  • Paris Hilton’s Vagina Bites Penguin

The Weekly World News wishes they could make these headlines. I can almost see the “photo” they would use for that last one.


My Sprint cell phone just got a call from Sprint itself. The woman on the line was offering me some sort of perk for being a “loyal customer”. This is ironic, first because I’m about to dump Sprint, but even more so because just as she was telling me what this perk was, the call dropped.

The new DivNull Productions

On my to-do list for far too long, a revamp of the main DivNull Software web site has been completed. The original intention of the main divnull.com site (and of DivNull in general) was to be a shareware development company. The site was sort of my “professional face”, while blogs like this one are more personal. Unfortunately, the “professional face” hasn’t really done much of late, and never really did much in the way of producing shareware anyway.

So, with this site redesign comes a big shift in what the site was for. Renamed “DivNull Productions”, the site will now feature news about whatever it is that I am producing in my spare time for public consumption, be it software, artwork or text. For example, I spend quite a bit of time (way too much) making stuff for roleplaying games. Previously, this kind of stuff wouldn’t have been listed on the main DivNull site, because it didn’t have anything to do with shareware. Likewise, this blog isn’t really the proper venue (though I have made a couple of announcements of this kind here). So, that changes now.

Going forward, if you want to see what I’m thinking or ranting about, this blog remains the place.
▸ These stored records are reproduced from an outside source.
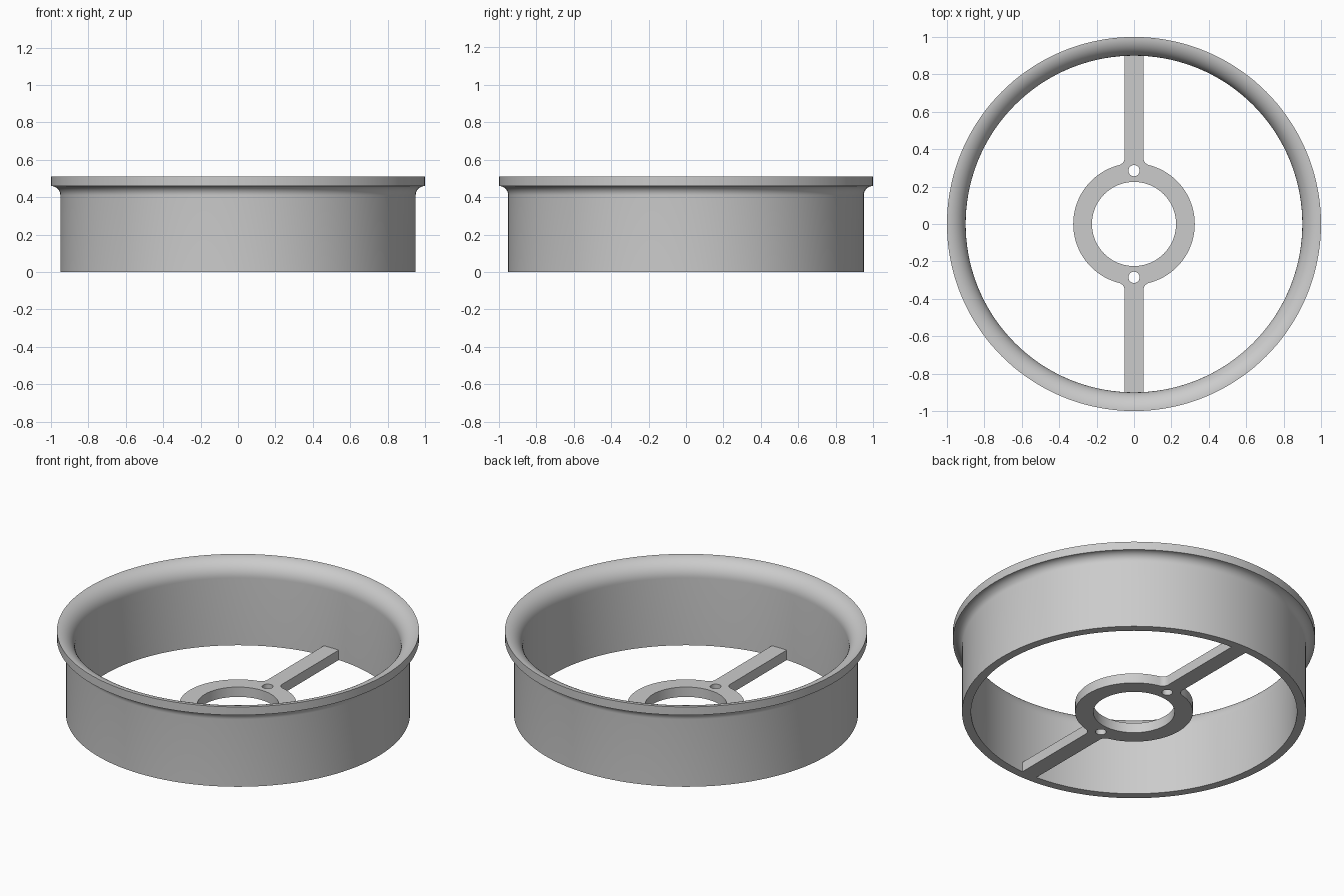
import bpy
import bmesh
from math import radians, degrees, pi, cos, sin, sqrt, atan2, acos
from mathutils import Vector

cube = bpy.data.objects.get("Cube")
if cube:
    bpy.data.objects.remove(cube, do_unlink=True)

grey = bpy.data.materials.new("plain grey")
grey.use_nodes = True
colour = (0.6, 0.6, 0.6, 1)
grey.diffuse_color = colour
grey.node_tree.nodes["Principled BSDF"].inputs["Base Color"].default_value = colour

WALL_IN, WALL_OUT, RIM = 0.9, 0.95, 1.0
FLARE_Z = 0.41
HUB_OUT, HUB_IN = 0.325, 0.225
SPOKE_HALF, FILLET, THICK = 0.05, 0.04, 0.06
HOLE_Y, HOLE_R = 0.285, 0.03


def arc(cx, cy, r, start, end, steps):
    """Points along an arc, angles in degrees."""
    angles = [radians(start + (end - start) * i / steps) for i in range(steps + 1)]
    return [(cx + r * cos(a), cy + r * sin(a)) for a in angles]


def finish(name, bm):
    bmesh.ops.remove_doubles(bm, verts=bm.verts, dist=1e-5)
    bmesh.ops.recalc_face_normals(bm, faces=bm.faces)
    mesh = bpy.data.meshes.new(name)
    bm.to_mesh(mesh)
    bm.free()
    mesh.materials.clear()
    mesh.materials.append(grey)
    obj = bpy.data.objects.new(name, mesh)
    bpy.context.collection.objects.link(obj)
    bpy.ops.object.select_all(action="DESELECT")
    obj.select_set(True)
    bpy.context.view_layer.objects.active = obj
    bpy.ops.object.shade_smooth_by_angle(angle=radians(30))
    return obj


# Outer ring: wall with a flared rim, turned around z
profile = [(WALL_IN, 0)]
profile += arc(RIM, FLARE_Z, RIM - WALL_IN, 180, 90, 14)
profile += arc(RIM, FLARE_Z, RIM - WALL_OUT, 90, 180, 10)
profile += [(WALL_OUT, 0)]
bm = bmesh.new()
verts = [bm.verts.new((r, 0, z)) for r, z in profile]
edges = [bm.edges.new((v, verts[i - 1])) for i, v in enumerate(verts)]
bmesh.ops.spin(bm, geom=verts + edges, cent=(0, 0, 0), axis=(0, 0, 1),
               angle=2 * pi, steps=144)
finish("flared_ring", bm)

# Hub and spokes: one quarter of the outline, mirrored
fx = SPOKE_HALF + FILLET
fy = sqrt((HUB_OUT + FILLET) ** 2 - fx ** 2)
join = degrees(atan2(fy, fx))
tip = degrees(acos(SPOKE_HALF / WALL_IN))
quarter = arc(0, 0, HUB_OUT, 0, join, 20)
quarter += arc(fx, fy, FILLET, join + 180, 180, 8)[1:]
quarter += arc(0, 0, WALL_IN, tip, 90, 3)
half = quarter + [(-x, y) for x, y in reversed(quarter[:-1])]
outline = half + [(x, -y) for x, y in reversed(half[1:-1])]

loops = [outline, arc(0, 0, HUB_IN, 0, 360, 72)[:-1]]
loops += [arc(0, s * HOLE_Y, HOLE_R, 0, 360, 24)[:-1] for s in (1, -1)]

# Fill the outline with its holes and give it thickness
curve = bpy.data.curves.new("hub_outline", "CURVE")
curve.dimensions = "2D"
curve.fill_mode = "BOTH"
curve.extrude = THICK / 2
for points in loops:
    spline = curve.splines.new("POLY")
    spline.points.add(len(points) - 1)
    for p, (x, y) in zip(spline.points, points):
        p.co = (x, y, 0, 1)
    spline.use_cyclic_u = True
helper = bpy.data.objects.new("hub_outline", curve)
bm = bmesh.new()
bm.from_mesh(helper.to_mesh())
helper.to_mesh_clear()
bpy.data.objects.remove(helper)
bmesh.ops.translate(bm, verts=bm.verts, vec=Vector((0, 0, THICK / 2)))
finish("hub_with_spokes", bm)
But, if you want to see what I am making, regardless of medium, then head on over to DivNull Productions.

Twenty places in the U.S. I’d recommend over Los Angeles

Having made the mistake of mentioning on a forum that “on my list of top 20 U.S. cities, L.A. wouldn’t even be on it”, I’m now being called to task to produce such a list. So be it. Note that this is all done in the context of tourism. For example, since I have family in LA that would be good reason why I would want to go there, but such considerations would be irrelevant to a random tourist.

If I had to order this list tomorrow, I’m sure the ordering would be different. Also, I’m stretching the concept of “city” a lot here to mean more like “region a tourist might visit”. To increase the degree of difficulty, I’ve tried to capture a wide range of places.

  1. Chicago, IL
  2. Sedonda, AZ
  3. Las Vegas, NV
  4. Washington, DC
  5. Vail, CO (summer only)
  6. Memphis, TN
  7. Flagstaff, AZ (or, rather, the Grand Canyon)
  8. New York, NY
  9. Cedar City, UT (or, rather, Zion and Bryce Canyon National Parks)
  10. New Orleans, LA
  11. Portland, OR
  12. Seattle, WA
  13. Bozeman, MT (and nearby Yellowstone National Park)
  14. Farmington, NM (or, rather, Mesa Verde and Chaco Canyon)
  15. San Fransisco, CA
  16. Kihei, HI (Maui)
  17. Boston, MA
  18. Captiva, FL
  19. Taos, NM
  20. San Diego, CA